Turkish President Tayyip Erdogan and French President Emmanuel Macron Photograph:( Agencies )
The Grey Wolves are seen as a wing of a party allied to Turkish President Recep Tayyip Erdogan, who has been feuding with French President Emmanuel Macron on a number of geopolitical flashpoints and recently also France's fight against radical Islam
France on Wednesday announced the disbandment of Turkish ultra-nationalist group Grey Wolves for inciting ''hatred''.
The cabinet decision came after a memorial centre to mass killings of Armenians during World War I was defaced at the weekend with graffiti including the name of the Grey Wolves.
Interior Minister Gerald Darmanin said in a tweet announcing the group's dissolution that it "incites discrimination and hatred and is implicated in violent actions".
The Grey Wolves are seen as a wing of a party allied to Turkish President Recep Tayyip Erdogan, who has been feuding with French President Emmanuel Macron on a number of geopolitical flashpoints and recently also France's fight against radical Islam.

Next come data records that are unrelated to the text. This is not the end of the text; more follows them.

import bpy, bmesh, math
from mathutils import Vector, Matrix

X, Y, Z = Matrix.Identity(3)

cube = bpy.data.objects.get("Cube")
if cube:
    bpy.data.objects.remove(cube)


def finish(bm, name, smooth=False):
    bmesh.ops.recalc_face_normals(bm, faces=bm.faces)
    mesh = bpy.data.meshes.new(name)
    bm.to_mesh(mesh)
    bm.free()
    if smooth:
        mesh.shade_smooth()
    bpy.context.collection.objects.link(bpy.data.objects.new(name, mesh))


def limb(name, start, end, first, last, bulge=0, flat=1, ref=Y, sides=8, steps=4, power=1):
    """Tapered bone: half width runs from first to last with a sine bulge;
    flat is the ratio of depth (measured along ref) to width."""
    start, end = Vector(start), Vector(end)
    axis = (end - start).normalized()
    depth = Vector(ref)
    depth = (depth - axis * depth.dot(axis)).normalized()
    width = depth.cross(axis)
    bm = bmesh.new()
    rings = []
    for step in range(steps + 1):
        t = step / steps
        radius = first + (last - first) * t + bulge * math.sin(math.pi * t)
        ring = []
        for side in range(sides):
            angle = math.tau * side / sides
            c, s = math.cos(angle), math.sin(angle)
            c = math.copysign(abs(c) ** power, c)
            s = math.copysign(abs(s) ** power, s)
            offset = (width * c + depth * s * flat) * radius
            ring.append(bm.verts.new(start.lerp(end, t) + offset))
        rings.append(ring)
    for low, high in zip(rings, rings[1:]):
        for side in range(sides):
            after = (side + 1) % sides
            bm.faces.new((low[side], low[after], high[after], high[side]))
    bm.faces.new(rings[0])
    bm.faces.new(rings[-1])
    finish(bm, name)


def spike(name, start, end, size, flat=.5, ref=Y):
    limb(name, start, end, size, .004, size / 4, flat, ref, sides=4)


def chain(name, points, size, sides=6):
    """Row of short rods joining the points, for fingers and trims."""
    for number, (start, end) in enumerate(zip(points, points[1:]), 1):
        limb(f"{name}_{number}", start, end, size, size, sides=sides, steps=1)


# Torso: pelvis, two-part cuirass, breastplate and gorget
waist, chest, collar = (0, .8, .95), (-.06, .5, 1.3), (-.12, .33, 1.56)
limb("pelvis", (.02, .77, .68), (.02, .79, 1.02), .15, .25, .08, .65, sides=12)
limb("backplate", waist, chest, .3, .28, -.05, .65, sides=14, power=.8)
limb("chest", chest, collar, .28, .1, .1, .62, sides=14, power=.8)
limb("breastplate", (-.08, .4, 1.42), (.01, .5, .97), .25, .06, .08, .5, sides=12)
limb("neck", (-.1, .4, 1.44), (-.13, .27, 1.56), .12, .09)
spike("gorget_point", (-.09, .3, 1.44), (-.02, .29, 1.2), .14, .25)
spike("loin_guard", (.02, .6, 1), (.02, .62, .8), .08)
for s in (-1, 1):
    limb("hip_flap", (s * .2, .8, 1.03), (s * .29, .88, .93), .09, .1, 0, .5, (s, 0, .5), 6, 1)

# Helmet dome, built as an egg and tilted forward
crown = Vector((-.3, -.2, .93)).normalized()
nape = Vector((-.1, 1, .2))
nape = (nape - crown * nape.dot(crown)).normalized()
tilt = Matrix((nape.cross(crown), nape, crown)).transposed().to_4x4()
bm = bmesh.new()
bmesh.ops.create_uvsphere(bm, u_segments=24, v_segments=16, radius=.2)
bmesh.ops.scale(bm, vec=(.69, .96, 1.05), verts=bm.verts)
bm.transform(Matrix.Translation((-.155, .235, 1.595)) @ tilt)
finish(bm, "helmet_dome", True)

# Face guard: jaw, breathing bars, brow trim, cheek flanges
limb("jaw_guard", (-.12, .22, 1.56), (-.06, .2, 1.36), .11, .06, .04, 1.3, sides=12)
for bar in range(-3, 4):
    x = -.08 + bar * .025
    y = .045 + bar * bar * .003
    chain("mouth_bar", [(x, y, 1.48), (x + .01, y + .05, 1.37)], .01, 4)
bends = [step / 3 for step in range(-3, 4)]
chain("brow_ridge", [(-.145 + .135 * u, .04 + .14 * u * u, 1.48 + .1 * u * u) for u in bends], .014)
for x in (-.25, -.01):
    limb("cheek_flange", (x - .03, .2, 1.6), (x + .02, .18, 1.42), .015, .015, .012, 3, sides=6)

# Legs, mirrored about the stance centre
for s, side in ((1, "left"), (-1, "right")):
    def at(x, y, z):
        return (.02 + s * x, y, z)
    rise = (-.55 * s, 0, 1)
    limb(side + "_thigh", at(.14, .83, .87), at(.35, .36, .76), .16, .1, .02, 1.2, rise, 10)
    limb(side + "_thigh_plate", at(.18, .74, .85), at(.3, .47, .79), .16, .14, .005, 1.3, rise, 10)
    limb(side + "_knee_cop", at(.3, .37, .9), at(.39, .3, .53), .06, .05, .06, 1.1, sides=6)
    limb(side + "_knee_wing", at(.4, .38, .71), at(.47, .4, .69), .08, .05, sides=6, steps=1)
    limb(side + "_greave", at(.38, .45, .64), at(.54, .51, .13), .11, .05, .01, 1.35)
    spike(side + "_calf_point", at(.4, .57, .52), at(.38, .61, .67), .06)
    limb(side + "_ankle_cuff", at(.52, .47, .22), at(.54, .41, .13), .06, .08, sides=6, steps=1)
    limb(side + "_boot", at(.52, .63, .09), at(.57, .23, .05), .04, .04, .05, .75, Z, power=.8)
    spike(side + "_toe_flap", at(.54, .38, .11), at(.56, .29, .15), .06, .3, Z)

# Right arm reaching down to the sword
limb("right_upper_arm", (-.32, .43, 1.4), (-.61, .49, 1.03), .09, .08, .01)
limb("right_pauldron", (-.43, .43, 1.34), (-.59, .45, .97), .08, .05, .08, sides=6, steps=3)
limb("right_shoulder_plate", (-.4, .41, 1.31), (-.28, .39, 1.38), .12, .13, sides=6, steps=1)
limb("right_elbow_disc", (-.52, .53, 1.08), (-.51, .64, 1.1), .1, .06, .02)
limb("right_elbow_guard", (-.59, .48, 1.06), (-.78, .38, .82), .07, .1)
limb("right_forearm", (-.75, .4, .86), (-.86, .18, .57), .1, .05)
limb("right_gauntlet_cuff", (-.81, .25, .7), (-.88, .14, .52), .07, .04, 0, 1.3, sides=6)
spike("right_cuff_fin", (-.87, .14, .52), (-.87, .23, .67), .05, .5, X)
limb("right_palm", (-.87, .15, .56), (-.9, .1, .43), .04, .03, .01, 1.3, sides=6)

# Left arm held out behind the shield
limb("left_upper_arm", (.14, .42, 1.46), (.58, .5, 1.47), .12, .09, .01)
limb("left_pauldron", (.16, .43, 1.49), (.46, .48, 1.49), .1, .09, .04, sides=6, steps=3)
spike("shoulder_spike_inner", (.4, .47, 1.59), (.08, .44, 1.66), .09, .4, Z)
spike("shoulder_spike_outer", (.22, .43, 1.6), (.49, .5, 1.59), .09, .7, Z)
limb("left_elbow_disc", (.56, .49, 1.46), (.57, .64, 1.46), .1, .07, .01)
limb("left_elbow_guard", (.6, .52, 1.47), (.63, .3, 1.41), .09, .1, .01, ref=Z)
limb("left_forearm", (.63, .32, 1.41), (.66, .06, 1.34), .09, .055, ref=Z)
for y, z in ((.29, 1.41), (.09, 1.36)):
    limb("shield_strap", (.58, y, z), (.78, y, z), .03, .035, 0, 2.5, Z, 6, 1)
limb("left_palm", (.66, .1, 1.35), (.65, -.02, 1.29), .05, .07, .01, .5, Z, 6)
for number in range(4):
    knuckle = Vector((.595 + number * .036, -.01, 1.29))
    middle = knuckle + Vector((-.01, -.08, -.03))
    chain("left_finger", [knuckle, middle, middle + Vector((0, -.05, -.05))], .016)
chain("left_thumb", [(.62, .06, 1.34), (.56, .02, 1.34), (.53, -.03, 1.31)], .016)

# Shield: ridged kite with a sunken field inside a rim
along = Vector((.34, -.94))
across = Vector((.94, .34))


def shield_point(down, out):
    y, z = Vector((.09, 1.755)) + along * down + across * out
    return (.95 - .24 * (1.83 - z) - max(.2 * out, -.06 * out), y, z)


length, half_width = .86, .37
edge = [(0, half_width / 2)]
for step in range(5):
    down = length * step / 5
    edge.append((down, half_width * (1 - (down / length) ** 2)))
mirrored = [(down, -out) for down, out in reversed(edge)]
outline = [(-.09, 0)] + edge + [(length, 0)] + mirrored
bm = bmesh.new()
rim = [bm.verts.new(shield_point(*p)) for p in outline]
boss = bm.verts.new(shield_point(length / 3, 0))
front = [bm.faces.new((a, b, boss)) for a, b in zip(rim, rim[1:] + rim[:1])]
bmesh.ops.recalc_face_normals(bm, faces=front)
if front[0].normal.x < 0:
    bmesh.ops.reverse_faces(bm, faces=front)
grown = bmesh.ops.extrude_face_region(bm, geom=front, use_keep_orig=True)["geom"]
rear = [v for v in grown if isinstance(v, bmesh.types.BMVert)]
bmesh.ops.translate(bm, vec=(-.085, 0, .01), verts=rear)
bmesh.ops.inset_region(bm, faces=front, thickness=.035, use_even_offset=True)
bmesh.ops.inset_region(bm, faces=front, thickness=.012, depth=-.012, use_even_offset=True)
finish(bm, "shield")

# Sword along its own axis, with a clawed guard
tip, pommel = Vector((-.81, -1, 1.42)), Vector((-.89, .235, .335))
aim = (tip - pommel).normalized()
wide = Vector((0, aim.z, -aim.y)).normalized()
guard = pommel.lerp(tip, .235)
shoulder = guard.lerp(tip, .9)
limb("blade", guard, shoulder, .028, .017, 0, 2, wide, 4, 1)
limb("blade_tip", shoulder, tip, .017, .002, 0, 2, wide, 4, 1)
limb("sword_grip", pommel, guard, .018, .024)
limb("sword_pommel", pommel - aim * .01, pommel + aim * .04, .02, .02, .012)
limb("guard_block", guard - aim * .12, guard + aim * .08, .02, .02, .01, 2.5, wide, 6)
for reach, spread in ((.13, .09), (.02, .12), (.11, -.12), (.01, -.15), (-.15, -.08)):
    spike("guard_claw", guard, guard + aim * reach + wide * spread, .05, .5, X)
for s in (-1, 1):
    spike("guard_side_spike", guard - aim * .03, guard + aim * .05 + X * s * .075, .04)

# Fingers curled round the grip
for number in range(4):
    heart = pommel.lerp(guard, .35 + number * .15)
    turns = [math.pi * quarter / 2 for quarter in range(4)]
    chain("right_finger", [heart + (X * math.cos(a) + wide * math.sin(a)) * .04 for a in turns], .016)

"We stress the need to protect the freedom of assembly and expression of Turks in France... and will respond in the firmest way possible to this decision," the Turkish foreign minister said in a statement.
The weekend's incident and Grey Wolves ban come against a background of sharp tension in France between its Armenian and Turkish communities over the conflict in Nagorno-Karabakh.
Turkey has strongly backed its ally Azerbaijan in the conflict over the region that is part of Azerbaijan but has been controlled by Armenian separatists since a 1990s war as the Soviet Union broke up.
Four people were wounded outside Lyon last week in clashes between suspected Turkish nationalists and Armenians protesting against Azerbaijan's military offensive.
Armenians have long campaigned for the mass killings of their ancestors in the Ottoman Empire from 1915 to be recognised as genocide.
In Turkey, the Grey Wolves are closely linked to the Nationalist Movement Party (MHP) of Devlet Bahceli which is allied with Erdogan's Justice and Development Party (AKP).
Analysts see the MHP as critical to Erdogan's continued domination of Turkey, with the support of Bahceli a key factor behind his victory in 2018's presidential election.
The Grey Wolves are regarded as the militant wing of the MHP and caused havoc on the streets in Turkey during the 1970s and 1980s when its members frequently clashed with leftist activists.